Scandium is a soft, silvery, very lightweight metallic element that is found in various rare minerals and is a byproduct in the processing of certain uranium ores. Its atomic number 21; atomic weight 44.956; melting point 1,540°C; boiling point 2,850°C; specific gravity 2.99; valence 3. Scandium is present in most of the deposits of rare-earth and uranium compounds, but it is extracted from these ores in only a few mines worldwide. It has a high melting point and is used to make high-intensity lights.
In 1869, Mendeleev noticed that there was a gap in atomic weights between calcium and titanium and predicted there was an undiscovered element of intermediate atomic weight. He forecast that its oxide would be X2O3. It was discovered as scandium in 1879, by Lars Frederik Nilson of the University of Uppsala, Sweden. He extracted it from euxenite, a complex mineral containing eight metal oxides. He had already extracted erbium oxide from euxenite, and from this oxide he obtained ytterbium oxide and then another oxide of a lighter element whose atomic spectrum showed it to be an unknown metal. This was the metal that Mendeleev had predicted and its oxide was Sc2O3.
The properties of scandium compounds are intermediate between those of aluminium and yttrium. A diagonal relationship exists between the behavior of magnesium and scandium, just as there is between beryllium and aluminium. In the chemical compounds of the elements in group 3, the predominant oxidation state is +3.
Occurrences, Production and Properties of Scandium
Scandium is very widely distributed, and occurs in minute quantities in over 800 mineral species. It is the main component of the very rare and collectable mineral thortveitite, found in Scandinavia. It is only the 50th most common element on Earth (35th most abundant in the crust), but it is the 23rd most common element in the Sun. However, scandium is distributed sparsely and occurs in trace amounts in many minerals. Rare minerals from Scandinavia and Madagascar such as thortveitite, euxenite, and gadolinite are the only known concentrated sources of this element.

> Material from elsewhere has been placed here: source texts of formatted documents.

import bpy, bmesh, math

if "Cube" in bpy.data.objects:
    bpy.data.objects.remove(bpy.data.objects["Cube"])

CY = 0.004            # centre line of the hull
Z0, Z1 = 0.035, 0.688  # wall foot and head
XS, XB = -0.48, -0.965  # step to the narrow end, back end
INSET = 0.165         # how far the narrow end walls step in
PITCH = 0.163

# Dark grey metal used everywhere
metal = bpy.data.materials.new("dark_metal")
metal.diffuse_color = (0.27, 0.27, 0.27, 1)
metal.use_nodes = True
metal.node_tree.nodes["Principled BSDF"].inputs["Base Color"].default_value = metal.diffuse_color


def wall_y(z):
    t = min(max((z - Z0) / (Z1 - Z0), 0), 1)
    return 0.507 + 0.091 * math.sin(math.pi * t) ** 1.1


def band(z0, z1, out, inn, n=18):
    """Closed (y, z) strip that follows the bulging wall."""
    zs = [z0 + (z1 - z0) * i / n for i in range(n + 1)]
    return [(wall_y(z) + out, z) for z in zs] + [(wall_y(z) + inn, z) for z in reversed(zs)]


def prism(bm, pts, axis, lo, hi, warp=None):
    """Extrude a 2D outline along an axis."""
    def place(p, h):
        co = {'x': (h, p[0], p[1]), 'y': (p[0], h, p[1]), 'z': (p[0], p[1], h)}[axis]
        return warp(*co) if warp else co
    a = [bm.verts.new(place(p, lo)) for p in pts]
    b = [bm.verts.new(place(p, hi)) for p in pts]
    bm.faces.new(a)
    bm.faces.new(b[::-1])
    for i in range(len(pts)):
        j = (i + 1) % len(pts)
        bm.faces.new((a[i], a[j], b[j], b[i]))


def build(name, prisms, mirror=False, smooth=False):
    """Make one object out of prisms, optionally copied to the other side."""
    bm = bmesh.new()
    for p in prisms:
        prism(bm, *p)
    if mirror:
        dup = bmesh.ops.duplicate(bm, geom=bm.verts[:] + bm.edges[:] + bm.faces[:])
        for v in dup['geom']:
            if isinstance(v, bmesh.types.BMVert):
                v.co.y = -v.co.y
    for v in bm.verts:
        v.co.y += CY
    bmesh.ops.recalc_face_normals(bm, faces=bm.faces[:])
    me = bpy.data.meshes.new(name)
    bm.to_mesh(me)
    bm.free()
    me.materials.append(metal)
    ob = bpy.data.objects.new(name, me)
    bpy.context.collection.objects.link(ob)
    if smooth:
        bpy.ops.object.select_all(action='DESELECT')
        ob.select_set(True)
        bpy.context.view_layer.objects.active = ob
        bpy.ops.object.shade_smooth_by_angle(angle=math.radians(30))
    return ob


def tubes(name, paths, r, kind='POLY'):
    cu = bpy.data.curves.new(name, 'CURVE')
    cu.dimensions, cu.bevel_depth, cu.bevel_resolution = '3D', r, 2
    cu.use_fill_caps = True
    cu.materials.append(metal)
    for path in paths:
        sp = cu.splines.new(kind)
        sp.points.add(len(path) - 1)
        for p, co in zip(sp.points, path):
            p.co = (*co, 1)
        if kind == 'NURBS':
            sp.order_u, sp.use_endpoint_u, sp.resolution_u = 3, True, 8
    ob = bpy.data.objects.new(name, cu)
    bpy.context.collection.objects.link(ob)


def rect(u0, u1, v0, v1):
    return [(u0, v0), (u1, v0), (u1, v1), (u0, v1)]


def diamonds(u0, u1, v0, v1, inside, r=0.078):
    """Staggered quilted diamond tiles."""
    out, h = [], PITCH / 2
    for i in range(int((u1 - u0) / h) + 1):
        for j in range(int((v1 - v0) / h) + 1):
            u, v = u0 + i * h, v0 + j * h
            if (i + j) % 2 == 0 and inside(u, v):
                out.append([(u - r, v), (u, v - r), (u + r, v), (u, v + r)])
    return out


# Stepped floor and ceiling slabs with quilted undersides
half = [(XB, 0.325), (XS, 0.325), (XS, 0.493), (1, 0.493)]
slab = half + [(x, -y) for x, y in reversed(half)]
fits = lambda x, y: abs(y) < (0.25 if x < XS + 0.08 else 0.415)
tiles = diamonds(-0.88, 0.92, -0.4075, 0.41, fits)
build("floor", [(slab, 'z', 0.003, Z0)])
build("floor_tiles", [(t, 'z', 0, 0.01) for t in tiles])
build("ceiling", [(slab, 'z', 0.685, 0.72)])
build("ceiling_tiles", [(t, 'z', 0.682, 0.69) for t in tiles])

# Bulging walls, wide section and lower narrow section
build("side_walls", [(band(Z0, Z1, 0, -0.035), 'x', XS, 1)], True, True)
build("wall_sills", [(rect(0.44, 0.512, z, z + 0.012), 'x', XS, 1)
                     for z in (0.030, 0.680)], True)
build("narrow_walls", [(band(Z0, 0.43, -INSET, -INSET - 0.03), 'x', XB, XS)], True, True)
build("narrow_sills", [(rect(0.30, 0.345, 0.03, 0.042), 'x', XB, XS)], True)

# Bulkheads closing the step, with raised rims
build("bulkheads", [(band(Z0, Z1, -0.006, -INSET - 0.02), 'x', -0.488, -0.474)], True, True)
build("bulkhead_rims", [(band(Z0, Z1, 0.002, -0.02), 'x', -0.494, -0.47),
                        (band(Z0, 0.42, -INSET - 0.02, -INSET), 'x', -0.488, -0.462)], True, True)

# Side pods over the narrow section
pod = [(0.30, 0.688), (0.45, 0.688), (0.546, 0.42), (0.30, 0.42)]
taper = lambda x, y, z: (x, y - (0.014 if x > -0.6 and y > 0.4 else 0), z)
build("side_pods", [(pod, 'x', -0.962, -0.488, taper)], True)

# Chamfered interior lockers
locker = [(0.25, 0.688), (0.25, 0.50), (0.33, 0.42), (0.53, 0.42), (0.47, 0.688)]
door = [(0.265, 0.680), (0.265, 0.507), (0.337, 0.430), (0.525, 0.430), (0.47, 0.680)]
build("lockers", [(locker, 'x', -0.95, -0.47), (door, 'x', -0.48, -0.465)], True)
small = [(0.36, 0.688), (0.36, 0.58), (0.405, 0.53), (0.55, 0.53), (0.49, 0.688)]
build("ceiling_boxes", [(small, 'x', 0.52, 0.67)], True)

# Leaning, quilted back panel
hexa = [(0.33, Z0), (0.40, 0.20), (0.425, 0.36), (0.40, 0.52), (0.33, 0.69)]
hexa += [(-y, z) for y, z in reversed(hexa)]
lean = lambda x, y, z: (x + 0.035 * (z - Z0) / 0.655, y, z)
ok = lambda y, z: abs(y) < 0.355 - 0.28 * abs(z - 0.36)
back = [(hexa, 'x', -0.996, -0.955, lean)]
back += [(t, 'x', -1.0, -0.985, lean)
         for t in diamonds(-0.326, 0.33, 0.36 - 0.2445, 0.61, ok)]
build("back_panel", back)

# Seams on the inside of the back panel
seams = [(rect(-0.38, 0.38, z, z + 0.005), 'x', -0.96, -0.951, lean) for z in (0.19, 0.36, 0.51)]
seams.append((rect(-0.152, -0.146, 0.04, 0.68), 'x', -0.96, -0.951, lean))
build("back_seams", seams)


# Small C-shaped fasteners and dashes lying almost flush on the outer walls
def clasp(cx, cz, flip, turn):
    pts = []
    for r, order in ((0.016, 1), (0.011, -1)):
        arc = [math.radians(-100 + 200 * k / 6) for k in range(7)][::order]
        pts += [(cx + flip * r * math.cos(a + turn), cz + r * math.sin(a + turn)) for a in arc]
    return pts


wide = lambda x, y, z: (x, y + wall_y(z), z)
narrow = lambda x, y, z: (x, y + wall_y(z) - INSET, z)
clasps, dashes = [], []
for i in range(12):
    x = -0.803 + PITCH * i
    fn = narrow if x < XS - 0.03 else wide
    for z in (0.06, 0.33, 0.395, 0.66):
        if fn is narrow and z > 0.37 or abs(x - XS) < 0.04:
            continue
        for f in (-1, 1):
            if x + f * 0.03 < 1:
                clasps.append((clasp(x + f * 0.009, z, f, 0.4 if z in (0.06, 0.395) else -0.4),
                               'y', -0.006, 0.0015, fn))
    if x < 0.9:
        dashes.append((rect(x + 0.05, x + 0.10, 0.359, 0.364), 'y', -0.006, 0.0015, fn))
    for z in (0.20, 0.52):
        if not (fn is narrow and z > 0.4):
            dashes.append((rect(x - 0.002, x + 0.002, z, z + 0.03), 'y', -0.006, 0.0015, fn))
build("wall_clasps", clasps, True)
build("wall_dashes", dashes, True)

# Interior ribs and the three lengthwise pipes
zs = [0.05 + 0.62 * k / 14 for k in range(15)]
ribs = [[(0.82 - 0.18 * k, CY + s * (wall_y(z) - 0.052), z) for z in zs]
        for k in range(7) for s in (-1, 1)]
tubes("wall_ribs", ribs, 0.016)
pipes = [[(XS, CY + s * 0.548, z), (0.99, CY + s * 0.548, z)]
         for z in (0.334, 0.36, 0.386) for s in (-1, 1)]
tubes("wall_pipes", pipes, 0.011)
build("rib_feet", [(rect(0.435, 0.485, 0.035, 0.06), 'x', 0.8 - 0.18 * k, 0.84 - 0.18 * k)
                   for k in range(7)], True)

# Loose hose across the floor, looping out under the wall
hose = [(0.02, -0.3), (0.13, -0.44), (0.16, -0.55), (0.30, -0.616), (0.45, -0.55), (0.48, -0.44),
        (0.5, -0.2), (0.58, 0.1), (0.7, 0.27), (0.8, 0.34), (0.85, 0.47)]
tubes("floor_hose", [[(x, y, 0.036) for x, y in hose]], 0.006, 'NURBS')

Scandium can be recovered from thortveitite or extracted as a by-product from uranium mill tailings (sandy waste material). Metallic scandium can be prepared by reducing the fluoride with calcium metal. It can also be prepared by electrolysing molten potassium, lithium and scandium chlorides, using electrodes of tungsten wire and molten zinc.
The world production of scandium is in the order of 10 tonnes per year, in the form of scandium oxide. The demand is about 50% higher, and both the production and demand keep increasing. To produce metallic scandium, the oxide is converted to scandium fluoride and reduced with metallic calcium.
Pure scandium is produced by heating scandium fluoride (ScF3) with Calcium metal. Scandium tarnishes in air and burns easily once it has been ignited. It reacts with water to form Hydrogen gas and will dissolve in many acids. An artificially produced radioactive isotope is used as a tracer in studies of oil wells and pipelines. The Atomic Number of this element is 21 and the Element Symbol is Sc.
Its elements can be classified based on their physical states (States of Matter) e.g. gas, solid or liquid. This element is a solid. Scandium is classified as a “Transition Metal” which is located in Groups 3 – 12 of the Periodic Table. Elements classified as Transition Metals are generally described as ductile, malleable, and able to conduct electricity and heat.
Applications of Scandium
Scandium is mainly used for research purposes. It has, however, great potential because it has almost as low a density as aluminium and a much higher melting point. An aluminium-scandium alloy has been used in Russian MIG fighter planes, high-end bicycle frames and baseball bats.
Scandium iodide is added to mercury vapour lamps to produce a highly efficient light source resembling sunlight. These lamps help television cameras to reproduce colour well when filming indoors or at night-time.
The radioactive isotope scandium-46 is used as a tracer in oil refining to monitor the movement of various fractions. It can also be used in underground pipes to detect leaks.
Elemental scandium is considered non-toxic, though extensive animal testing of scandium compounds has not been done. The median lethal dose (LD50) levels for scandium(III) chloride for rats have been determined as 4 mg/kg for intraperitoneal and 755 mg/kg for oral administration. In the light of these results, compounds of scandium should be handled as compounds of moderate toxicity.